Opinion: Recontextualizing and understanding religious freedom

Two of Thomas Jefferson’s contributions to our church-state relations happened during January: a 1786 Virginia statute and a now famous 1802 letter to religious supporters. Context matters.

“Established” churches were common in the original 13 colonies; several such constitutions provide undisputed evidence. These favored denominations received general revenues; everyone paid to support religion, even non-members. In those colonies, religious freedom didn’t exist; minority believers could be sanctioned by civil authorities.

The issue of religious freedom became political; most clergy favored a regular flow of government funds rather than depending solely on voluntary parishioner contributions. Gradually, each such colony/state disestablished its official church; general taxes would no longer be used to support their “established” denomination.

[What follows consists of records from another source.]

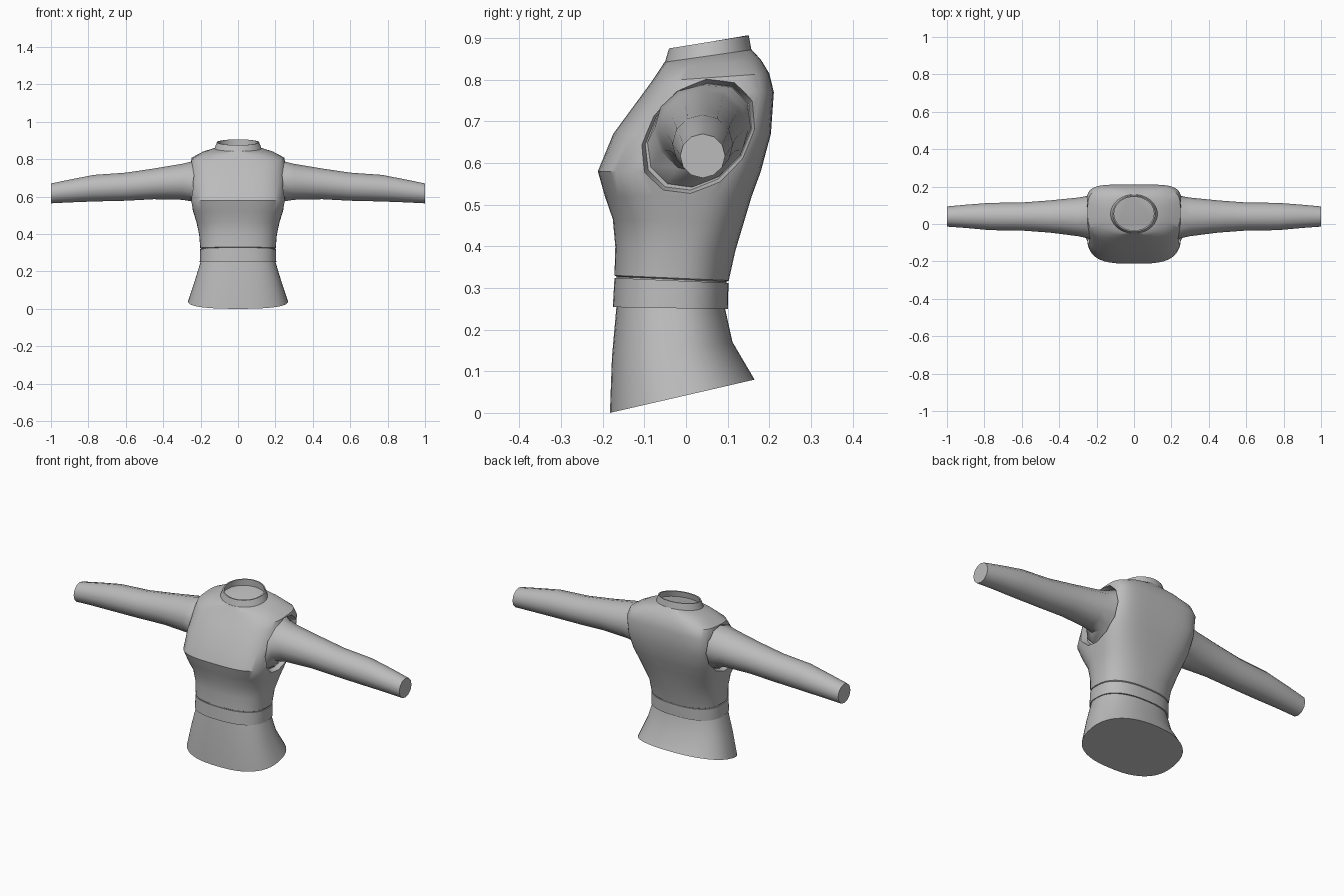
import bpy, bmesh, math
from mathutils import Vector

cube = bpy.data.objects.get("Cube")
if cube:
    bpy.data.objects.remove(cube, do_unlink=True)

grey = bpy.data.materials.new("plain grey cloth")
grey.use_nodes = True
COLOUR = (0.5, 0.5, 0.5, 1)
grey.diffuse_color = COLOUR
grey.node_tree.nodes["Principled BSDF"].inputs["Base Color"].default_value = COLOUR


def loft(name, rings, caps=True):
    """Skin a list of equal-length rings, with flat caps on both ends."""
    bm = bmesh.new()
    rows = [[bm.verts.new(p) for p in ring] for ring in rings]
    n = len(rows[0])
    for lo, hi in zip(rows, rows[1:]):
        for i in range(n):
            j = (i + 1) % n
            bm.faces.new((lo[i], lo[j], hi[j], hi[i]))
    if caps:
        bm.faces.new(rows[0][::-1])
        bm.faces.new(rows[-1])
        bmesh.ops.recalc_face_normals(bm, faces=bm.faces)
    mesh = bpy.data.meshes.new(name)
    bm.to_mesh(mesh)
    bm.free()
    mesh.materials.append(grey)
    obj = bpy.data.objects.new(name, mesh)
    bpy.context.collection.objects.link(obj)
    return obj


def select(obj):
    bpy.ops.object.select_all(action='DESELECT')
    obj.select_set(True)
    bpy.context.view_layer.objects.active = obj


def smooth(obj):
    select(obj)
    bpy.ops.object.shade_smooth_by_angle(angle=math.radians(38))


def body_ring(half, front, back, n_front=2.5, n_back=2.5, count=48):
    """Rounded-box ring tilted between a front (y, z) and a back (y, z)."""
    mid_y, mid_z = (front[0] + back[0]) / 2, (front[1] + back[1]) / 2
    dy, dz = (back[0] - front[0]) / 2, (back[1] - front[1]) / 2
    ring = []
    for i in range(count):
        a = math.tau * (i + 0.5) / count
        c, s = math.cos(a), math.sin(a)
        e = 2 / (n_back if s > 0 else n_front)
        u = math.copysign(abs(c) ** e, c)
        v = math.copysign(abs(s) ** e, s)
        ring.append(Vector((half * u, mid_y + dy * v, mid_z + dz * v)))
    return ring


def arm_ring(x, y, z, a, b, tilt=0, count=12):
    """Ellipse across the x axis, with its long axis tilted in the yz plane."""
    t = math.radians(tilt)
    ring = []
    for i in range(count):
        ang = math.tau * i / count - t
        p, q = a * math.cos(ang), b * math.sin(ang)
        ring.append(Vector((x, y + p * math.cos(t) - q * math.sin(t),
                            z + p * math.sin(t) + q * math.cos(t))))
    return ring


# Flared skirt with a slanted hem
smooth(loft("skirt", [
    body_ring(0.267, (-0.183, 0), (0.165, 0.08), 2.5, 2.3),
    body_ring(0.23, (-0.178, 0.135), (0.112, 0.17), 2.5, 2.3),
    body_ring(0.199, (-0.167, 0.258), (0.093, 0.255), 2.5, 2.4),
]))

# Waist band
smooth(loft("waist_band", [
    body_ring(0.205, (-0.176, 0.254), (0.101, 0.249)),
    body_ring(0.203, (-0.172, 0.324), (0.102, 0.312)),
]))

# Bodice from waist to neck
bodice = loft("bodice", [
    body_ring(0.197, (-0.167, 0.318), (0.098, 0.306)),
    body_ring(0.197, (-0.167, 0.327), (0.098, 0.315)),
    body_ring(0.202, (-0.172, 0.33), (0.103, 0.318)),
    body_ring(0.208, (-0.170, 0.40), (0.119, 0.39)),
    body_ring(0.222, (-0.176, 0.465), (0.140, 0.46), 2.6, 3),
    body_ring(0.240, (-0.195, 0.52), (0.158, 0.52), 3, 3.4),
    body_ring(0.254, (-0.212, 0.58), (0.180, 0.58), 3.4, 4),
    body_ring(0.256, (-0.175, 0.67), (0.204, 0.67), 3.2, 5),
    body_ring(0.256, (-0.105, 0.765), (0.211, 0.77), 3, 5),
    body_ring(0.248, (-0.083, 0.795), (0.200, 0.815), 3, 4),
    body_ring(0.190, (-0.063, 0.825), (0.180, 0.848), 2.6, 3),
    body_ring(0.127, (-0.052, 0.842), (0.158, 0.872), 2, 2),
])

# Recessed armholes
for side in (-1, 1):
    cutter = loft("armhole_cutter", [
        arm_ring(side * 0.215, 0.03, 0.663, 0.147, 0.109, 45),
        arm_ring(side * 0.256, 0.03, 0.663, 0.16, 0.121, 45),
        arm_ring(side * 0.36, 0.03, 0.663, 0.16, 0.121, 45),
    ])
    cutter.hide_render = True
    mod = bodice.modifiers.new("armhole", 'BOOLEAN')
    mod.operation = 'DIFFERENCE'
    mod.solver = 'EXACT'
    mod.object = cutter
    select(bodice)
    bpy.ops.object.modifier_apply(modifier=mod.name)
    bpy.data.objects.remove(cutter, do_unlink=True)
smooth(bodice)

# Open collar with a thin wall
smooth(loft("collar", [
    body_ring(0.127, (-0.052, 0.838), (0.158, 0.868), 2, 2),
    body_ring(0.113, (-0.041, 0.875), (0.151, 0.906), 2, 2),
    body_ring(0.106, (-0.034, 0.875), (0.145, 0.906), 2, 2),
    body_ring(0.114, (-0.040, 0.838), (0.146, 0.868), 2, 2),
], caps=False))

# Tapered sleeves growing out of the armholes
SLEEVE = [
    (0.20, 0.031, 0.665, 0.146, 0.108, 45),
    (0.222, 0.032, 0.667, 0.139, 0.107, 45),
    (0.25, 0.037, 0.681, 0.113, 0.106),
    (0.30, 0.038, 0.679, 0.103, 0.096),
    (0.45, 0.040, 0.668, 0.086, 0.082),
    (0.60, 0.040, 0.653, 0.075, 0.075),
    (0.77, 0.040, 0.645, 0.073, 0.071),
    (0.90, 0.041, 0.630, 0.062, 0.061),
    (1.00, 0.040, 0.617, 0.054, 0.053),
]
for side, name in ((1, "left_sleeve"), (-1, "right_sleeve")):
    smooth(loft(name, [arm_ring(side * s[0], *s[1:]) for s in SLEEVE]))
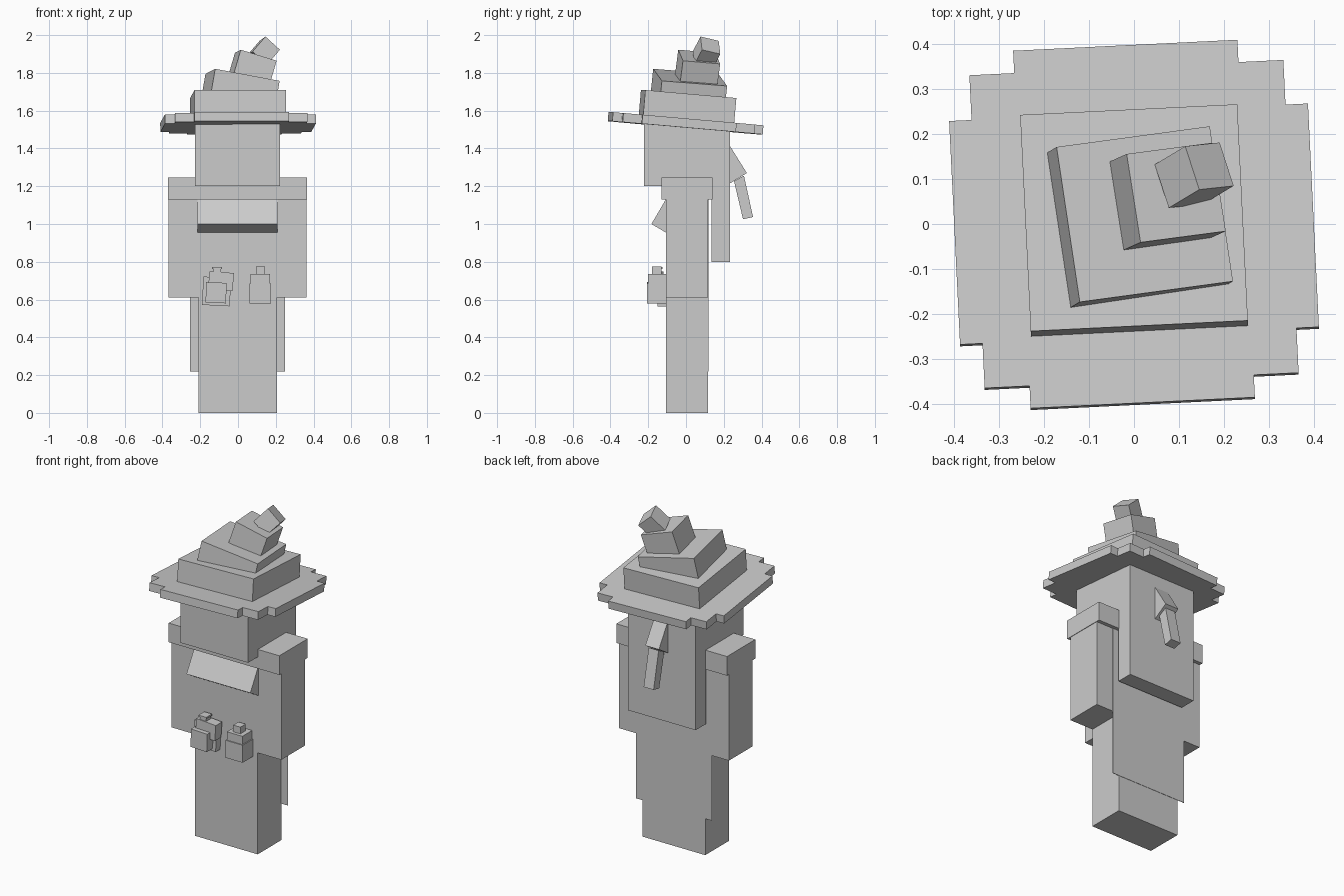
import bpy, bmesh, math
from mathutils import Matrix, Vector, Euler

cube = bpy.data.objects.get("Cube")
if cube:
    bpy.data.objects.remove(cube, do_unlink=True)

GREY = (0.6, 0.6, 0.6, 1.0)
mat = bpy.data.materials.new("plain grey")
mat.use_nodes = True
mat.diffuse_color = GREY
mat.node_tree.nodes["Principled BSDF"].inputs["Base Color"].default_value = GREY


def finish(name, bm):
    bmesh.ops.recalc_face_normals(bm, faces=bm.faces)
    mesh = bpy.data.meshes.new(name)
    bm.to_mesh(mesh)
    bm.free()
    mesh.materials.append(mat)
    ob = bpy.data.objects.new(name, mesh)
    bpy.context.collection.objects.link(ob)
    return ob


def box(name, x, y, z, roll=0):
    """Box from (min, max) ranges, optionally rolled about the y axis."""
    size = [b - a for a, b in (x, y, z)]
    mid = Vector([(a + b) / 2 for a, b in (x, y, z)])
    bm = bmesh.new()
    bmesh.ops.create_cube(bm, size=1, matrix=Matrix.Translation(mid)
                          @ Matrix.Rotation(math.radians(roll), 4, 'Y')
                          @ Matrix.Diagonal((*size, 1)))
    return finish(name, bm)


def prism(name, pts, depth, to_world):
    """Extrude a closed 2D outline by a vector; to_world places each point."""
    bm = bmesh.new()
    face = bm.faces.new([bm.verts.new(to_world(p)) for p in pts])
    ext = bmesh.ops.extrude_face_region(bm, geom=[face])
    verts = [v for v in ext["geom"] if isinstance(v, bmesh.types.BMVert)]
    bmesh.ops.translate(bm, verts=verts, vec=depth)
    return finish(name, bm)


def side_prism(name, pts, x0, x1):
    """Side outline of (y, z) points extruded along x."""
    return prism(name, pts, (x1 - x0, 0, 0), lambda p: (x0, p[0], p[1]))


def hat_tier(name, top, size, height, rot):
    """Square block hung below the centre of its tilted top face."""
    bm = bmesh.new()
    bmesh.ops.create_cube(bm, size=1, matrix=Matrix.Translation(top) @ rot
                          @ Matrix.Translation((0, 0, -height / 2))
                          @ Matrix.Diagonal((size, size, height, 1)))
    return finish(name, bm)


def tilt(x, y, z):
    return Euler([math.radians(a) for a in (x, y, z)]).to_matrix().to_4x4()


# Body
BODY_Y = (-0.107, 0.117)
box("robe", (-0.21, 0.206), BODY_Y, (0, 1.2))
box("cape", (-0.255, 0.25), (0.116, 0.119), (0.22, 1.2))
for side, xs in (("left", (0.206, 0.363)), ("right", (-0.367, -0.21))):
    box(side + "_arm", xs, BODY_Y, (0.61, 1.2))
box("shoulders", (-0.37, 0.366), (-0.13, 0.139), (1.13, 1.245))
side_prism("chest_flap", [(-0.1, 1.13), (-0.107, 1.13), (-0.183, 1.0),
                          (-0.107, 0.955), (-0.1, 0.955)], -0.215, 0.21)

# Head and hair
box("head", (-0.227, 0.223), (-0.222, 0.23), (1.2, 1.54))
box("long_hair", (-0.227, 0.223), (0.135, 0.233), (0.8, 1.54))
side_prism("hair_knot", [(0.225, 1.415), (0.233, 1.412), (0.322, 1.27),
                         (0.233, 1.215), (0.225, 1.215)], -0.045, 0.045)
side_prism("hair_tail", [(0.254, 1.228), (0.307, 1.255), (0.355, 1.037),
                         (0.302, 1.025)], -0.033, 0.033)

# Bottles on the belt
box("left_bottle_base", (0.06, 0.175), (-0.206, -0.1), (0.58, 0.685))
box("left_bottle_top", (0.066, 0.169), (-0.2, -0.1), (0.68, 0.735))
box("left_bottle_neck", (0.094, 0.142), (-0.18, -0.13), (0.73, 0.775))
box("right_bottle", (-0.17, -0.062), (-0.206, -0.15), (0.582, 0.69), 2)
box("right_bottle_rear", (-0.187, -0.04), (-0.15, -0.1), (0.568, 0.718), 3)
box("right_bottle_upper", (-0.155, -0.025), (-0.18, -0.12), (0.65, 0.745), 4)
box("right_bottle_neck", (-0.13, -0.09), (-0.175, -0.13), (0.735, 0.765))
box("right_bottle_stopper", (-0.137, -0.085), (-0.18, -0.125), (0.763, 0.773))

# Hat brim with stepped corners
quarter = [(0.4, 0.25), (0.35, 0.25), (0.35, 0.35), (0.25, 0.35), (0.25, 0.4)]
outline = []
for x_sign, y_sign in ((1, 1), (-1, 1), (-1, -1), (1, -1)):
    corner = [(x * x_sign, y * y_sign) for x, y in quarter]
    outline += corner if x_sign * y_sign > 0 else corner[::-1]
brim_rot = tilt(-5, 0, 2.8)
brim = prism("hat_brim", outline, (0, 0, 0.048), lambda p: (*p, -0.048))
brim.data.transform(Matrix.Translation((0, 0, 1.557)) @ brim_rot)

# Crooked stack of hat tiers
hat_tier("hat_base", (0, 0.014, 1.688), 0.484, 0.15, brim_rot)
hat_tier("hat_middle", (0.024, 0.022, 1.776), 0.35, 0.14, tilt(-4.5, 10.5, 7.7))
hat_tier("hat_upper", (0.094, 0.07, 1.885), 0.2, 0.135, tilt(-5, 17, 7.5))
up = Vector((0.6, 0.36, 0.7)).normalized()
across = Vector((0.77, 0.1, -0.63))
across = (across - up * across.dot(up)).normalized()
tip_rot = Matrix((across, up.cross(across), up)).transposed().to_4x4()
hat_tier("hat_tip", (0.168, 0.129, 1.946), 0.104, 0.112, tip_rot)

Timing of this change-over varied; some disestablished before the First Amendment, some after its ratification. Any states that still had “established” colonial churches were on their own to either continue as is, or disestablish their official denominations when they so decided as all did; Massachusetts was the last in 1833.

Back then, the Bill of Rights constrained only Congress, not states; its main idea was to limit authority of the new national government. Powers not constitutionally enumerated were reserved to the states. Jefferson’s Declaration of Independence refers to “the consent of the governed,” an important concept to those who risked all when they revolted against King George III. But aside from a combined political revolt, several colonies had their own, localized, religious revolt.

“No taxation without representation” figured in revolt against England, but also impacted church-state relationships. Why should people pay taxes to support a church if they didn’t belong to it, a perspective hard to dispute, one that figured in gradual disestablishment.

National Religious Freedom Day on Jan. 16 commemorates passage of the Virginia statute Jefferson wanted mentioned on his tombstone. Drafted in 1777, enacted in 1786, this law essentially removed the Anglican Church as Virginia’s official religion, its “established” church.

Remember, our third President had ideas about church-state relationships that differed from other presidential founders (Washington, Adams, and Madison.) While Virginia Governor, Jefferson issued religious proclamations, but unlike others refused while President. He considered religion the domain of each state, like Connecticut, but still responded to the Danbury Baptist Association on New Year’s Day. That 1802 constituent letter to a religious minority was widely publicized, but uncontroversial; it didn’t mean then what some say it means now.

Some argue that Jefferson’s “wall of separation between church and state” keeps religion out of the public square and thus limits religion to private expressions of personal faith. But since the Danbury group likely voted for him, it makes no sense that our narrowly elected third President would then counsel any supporters to avoid politics. Politicians always solicit voters especially in organized groups.

Jefferson’s religious views weren’t orthodox; he tried to keep them private knowing that they’d be used against him. Each vote mattered. He narrowly won election. John Adams lost his reelection bid due to religious fears about our Federalist second President.

Over 75 years later, in a First Amendment decision from 1879, Reynolds cited Jefferson’s “wall of separation” as “an authoritative declaration of the scope of the amendment” and called him “an acknowledged leader of the advocates of this measure.”

But Jefferson was in France while our Bill of Rights was drafted; upon return there’s no record of him supporting First Amendment ratification. He never again repeated his “wall” metaphor often misquoted as separation “of” church and state, rather than merely “between” church and state.

Since the Supreme Court first hired law clerks in 1882, after Reynolds, it’s not surprising that its chief justice relied upon a neighbor for historical insight.

Even with law clerks, the 1947 Everson decision depended solely on Reynolds without a thorough review of other relevant, contemporary documents.

The next time Jefferson’s “wall” comes up for high court discussion, maybe it will be treated more accurately so that a complete historical analysis will improve jurisprudence.

In closing, as colonies and states disestablished their official churches, they established the pluralism of religious freedom, but did not diminish the role of faith in society. For context, prominent words, actions, and documents illustrate the continued role of religion in U.S. history.

Mike Clemens is a local, non-lawyer who relied upon books by subject matter experts to synthesize this summary of a complex topic.